Assignment:
Start to finish, print the data below exactly, without the images.

Input data:

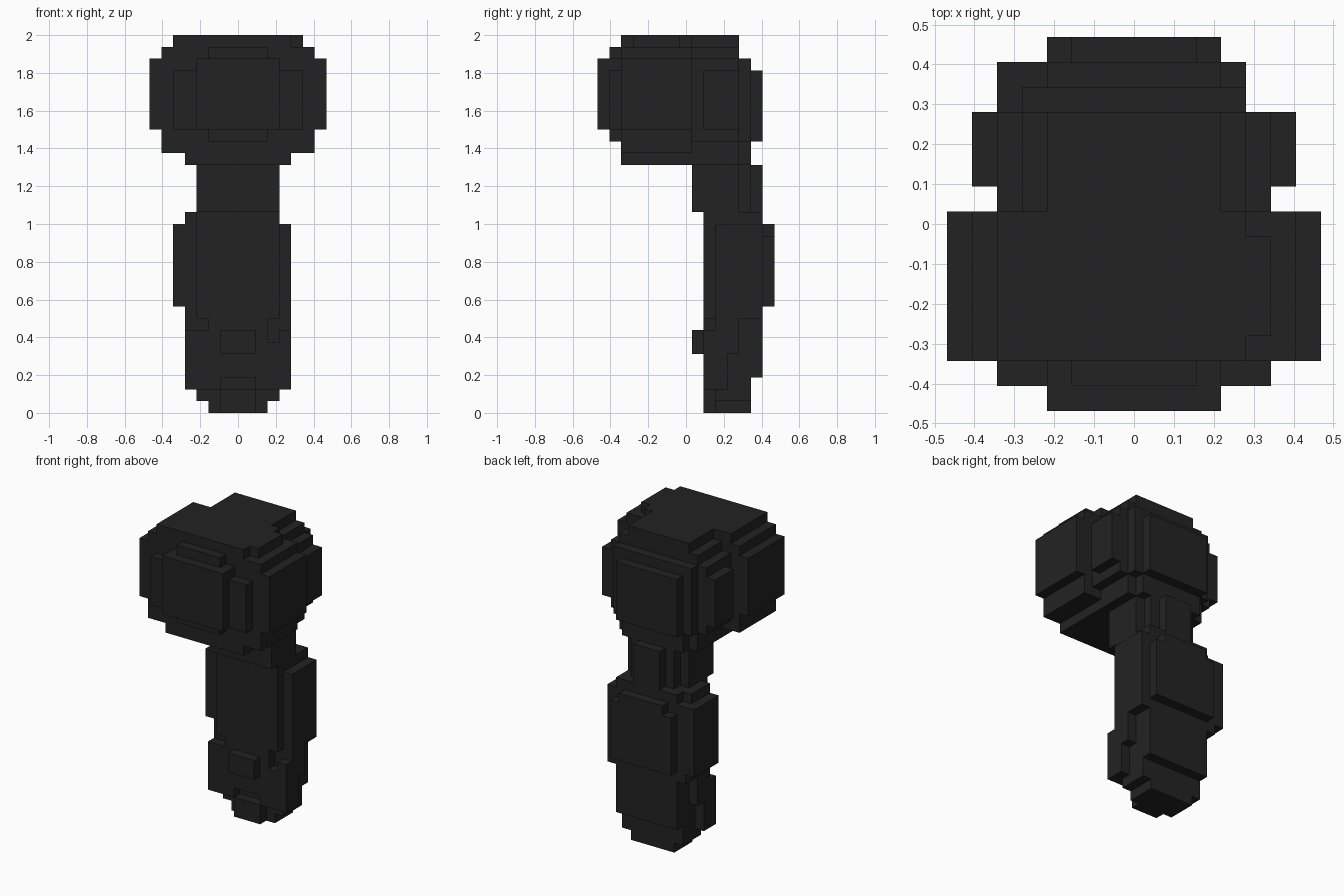
import bpy, bmesh, math

cube = bpy.data.objects.get("Cube")
if cube:
    bpy.data.objects.remove(cube, do_unlink=True)

U = 1 / 16          # block size
MID = 7.5           # centre of the 15-block grid in x and y

mat = bpy.data.materials.new("charcoal")
mat.use_nodes = True
COL = (0.0165, 0.0165, 0.0165, 1)
mat.diffuse_color = COL
bsdf = mat.node_tree.nodes["Principled BSDF"]
bsdf.inputs["Base Color"].default_value = COL
bsdf.inputs["Roughness"].default_value = 0.9

# Corner loops of a block's six faces, keyed by outward direction
SIDES = {
    (1, 0, 0): ((1, 0, 0), (1, 1, 0), (1, 1, 1), (1, 0, 1)),
    (-1, 0, 0): ((0, 0, 0), (0, 0, 1), (0, 1, 1), (0, 1, 0)),
    (0, 1, 0): ((0, 1, 0), (0, 1, 1), (1, 1, 1), (1, 1, 0)),
    (0, -1, 0): ((0, 0, 0), (1, 0, 0), (1, 0, 1), (0, 0, 1)),
    (0, 0, 1): ((0, 0, 1), (1, 0, 1), (1, 1, 1), (0, 1, 1)),
    (0, 0, -1): ((0, 0, 0), (0, 1, 0), (1, 1, 0), (1, 0, 0)),
}


def add(a, b):
    return tuple(i + j for i, j in zip(a, b))


def sym(x0, *rest):
    """Box mirrored about the centre plane."""
    return (x0, 15 - x0, *rest)


def block_part(name, boxes):
    """Fuse boxes (x0, x1, y0, y1, z0, z1 in blocks) into one outer skin."""
    cells = {(x, y, z) for x0, x1, y0, y1, z0, z1 in boxes
             for x in range(x0, x1) for y in range(y0, y1) for z in range(z0, z1)}
    bm = bmesh.new()
    verts = {}
    for c in sorted(cells):
        for d, loop in SIDES.items():
            if add(c, d) in cells:
                continue
            face = []
            for corner in loop:
                p = add(c, corner)
                if p not in verts:
                    verts[p] = bm.verts.new(((p[0] - MID) * U, (p[1] - MID) * U, p[2] * U))
                face.append(verts[p])
            bm.faces.new(face)
    bmesh.ops.dissolve_limit(bm, angle_limit=math.radians(1),
                             verts=bm.verts[:], edges=bm.edges[:])
    me = bpy.data.meshes.new(name)
    bm.to_mesh(me)
    bm.free()
    me.materials.append(mat)
    ob = bpy.data.objects.new(name, me)
    bpy.context.collection.objects.link(ob)
    return ob


# Head: stepped front half, raised front plates, narrower back half
block_part("head", [
    sym(3, 2, 8, 21, 22),
    sym(1, 2, 8, 22, 24),
    sym(0, 2, 8, 24, 30),
    sym(1, 2, 8, 30, 31),
    (2, 12, 2, 8, 31, 32),
    (12, 13, 3, 7, 31, 32),
    # front plates
    sym(2, 1, 2, 24, 29),
    sym(5, 1, 2, 23, 31),
    sym(4, 0, 2, 24, 30),
    # back half
    sym(3, 8, 12, 21, 31),
    sym(4, 8, 12, 30, 32),
    sym(2, 8, 12, 23, 30),
    sym(1, 9, 12, 24, 29),
    sym(4, 12, 13, 21, 30),
    sym(3, 12, 13, 23, 30),
    sym(4, 13, 14, 23, 29),
])

# Neck: column with a stepped back
block_part("neck", [
    sym(4, 8, 12, 17, 21),
    sym(5, 12, 13, 17, 21),
    sym(6, 13, 14, 17, 21),
])

# Body: core, side plates, back plate, front skin and foot shell
block_part("body", [
    sym(4, 10, 14, 3, 17),
    sym(4, 10, 13, 2, 3),
    (3, 12, 10, 14, 8, 16),
    (3, 4, 10, 13, 16, 17),
    (2, 3, 10, 14, 9, 16),
    # back plate
    sym(4, 14, 15, 9, 15),
    sym(5, 14, 15, 15, 16),
    # front skin with notches
    sym(4, 9, 10, 8, 17),
    sym(5, 9, 10, 7, 8),
    (3, 10, 9, 10, 6, 7),
    (11, 12, 9, 10, 6, 7),
    sym(3, 9, 10, 3, 6),
    (3, 6, 9, 10, 2, 3),
    (9, 12, 9, 10, 2, 3),
    # lower flanks
    sym(3, 10, 12, 5, 8),
    sym(3, 10, 11, 2, 5),
    # front knob
    sym(6, 8, 9, 5, 7),
])

# Foot: tapered tip with a front toe
block_part("foot", [
    sym(4, 10, 13, 1, 2),
    sym(5, 10, 13, 0, 1),
    sym(6, 9, 10, 0, 2),
])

Response area:
import bpy, bmesh, math

cube = bpy.data.objects.get("Cube")
if cube:
    bpy.data.objects.remove(cube, do_unlink=True)

U = 1 / 16          # block size
MID = 7.5           # centre of the 15-block grid in x and y

mat = bpy.data.materials.new("charcoal")
mat.use_nodes = True
COL = (0.0165, 0.0165, 0.0165, 1)
mat.diffuse_color = COL
bsdf = mat.node_tree.nodes["Principled BSDF"]
bsdf.inputs["Base Color"].default_value = COL
bsdf.inputs["Roughness"].default_value = 0.9

# Corner loops of a block's six faces, keyed by outward direction
SIDES = {
    (1, 0, 0): ((1, 0, 0), (1, 1, 0), (1, 1, 1), (1, 0, 1)),
    (-1, 0, 0): ((0, 0, 0), (0, 0, 1), (0, 1, 1), (0, 1, 0)),
    (0, 1, 0): ((0, 1, 0), (0, 1, 1), (1, 1, 1), (1, 1, 0)),
    (0, -1, 0): ((0, 0, 0), (1, 0, 0), (1, 0, 1), (0, 0, 1)),
    (0, 0, 1): ((0, 0, 1), (1, 0, 1), (1, 1, 1), (0, 1, 1)),
    (0, 0, -1): ((0, 0, 0), (0, 1, 0), (1, 1, 0), (1, 0, 0)),
}


def add(a, b):
    return tuple(i + j for i, j in zip(a, b))


def sym(x0, *rest):
    """Box mirrored about the centre plane."""
    return (x0, 15 - x0, *rest)


def block_part(name, boxes):
    """Fuse boxes (x0, x1, y0, y1, z0, z1 in blocks) into one outer skin."""
    cells = {(x, y, z) for x0, x1, y0, y1, z0, z1 in boxes
             for x in range(x0, x1) for y in range(y0, y1) for z in range(z0, z1)}
    bm = bmesh.new()
    verts = {}
    for c in sorted(cells):
        for d, loop in SIDES.items():
            if add(c, d) in cells:
                continue
            face = []
            for corner in loop:
                p = add(c, corner)
                if p not in verts:
                    verts[p] = bm.verts.new(((p[0] - MID) * U, (p[1] - MID) * U, p[2] * U))
                face.append(verts[p])
            bm.faces.new(face)
    bmesh.ops.dissolve_limit(bm, angle_limit=math.radians(1),
                             verts=bm.verts[:], edges=bm.edges[:])
    me = bpy.data.meshes.new(name)
    bm.to_mesh(me)
    bm.free()
    me.materials.append(mat)
    ob = bpy.data.objects.new(name, me)
    bpy.context.collection.objects.link(ob)
    return ob


# Head: stepped front half, raised front plates, narrower back half
block_part("head", [
    sym(3, 2, 8, 21, 22),
    sym(1, 2, 8, 22, 24),
    sym(0, 2, 8, 24, 30),
    sym(1, 2, 8, 30, 31),
    (2, 12, 2, 8, 31, 32),
    (12, 13, 3, 7, 31, 32),
    # front plates
    sym(2, 1, 2, 24, 29),
    sym(5, 1, 2, 23, 31),
    sym(4, 0, 2, 24, 30),
    # back half
    sym(3, 8, 12, 21, 31),
    sym(4, 8, 12, 30, 32),
    sym(2, 8, 12, 23, 30),
    sym(1, 9, 12, 24, 29),
    sym(4, 12, 13, 21, 30),
    sym(3, 12, 13, 23, 30),
    sym(4, 13, 14, 23, 29),
])

# Neck: column with a stepped back
block_part("neck", [
    sym(4, 8, 12, 17, 21),
    sym(5, 12, 13, 17, 21),
    sym(6, 13, 14, 17, 21),
])

# Body: core, side plates, back plate, front skin and foot shell
block_part("body", [
    sym(4, 10, 14, 3, 17),
    sym(4, 10, 13, 2, 3),
    (3, 12, 10, 14, 8, 16),
    (3, 4, 10, 13, 16, 17),
    (2, 3, 10, 14, 9, 16),
    # back plate
    sym(4, 14, 15, 9, 15),
    sym(5, 14, 15, 15, 16),
    # front skin with notches
    sym(4, 9, 10, 8, 17),
    sym(5, 9, 10, 7, 8),
    (3, 10, 9, 10, 6, 7),
    (11, 12, 9, 10, 6, 7),
    sym(3, 9, 10, 3, 6),
    (3, 6, 9, 10, 2, 3),
    (9, 12, 9, 10, 2, 3),
    # lower flanks
    sym(3, 10, 12, 5, 8),
    sym(3, 10, 11, 2, 5),
    # front knob
    sym(6, 8, 9, 5, 7),
])

# Foot: tapered tip with a front toe
block_part("foot", [
    sym(4, 10, 13, 1, 2),
    sym(5, 10, 13, 0, 1),
    sym(6, 9, 10, 0, 2),
])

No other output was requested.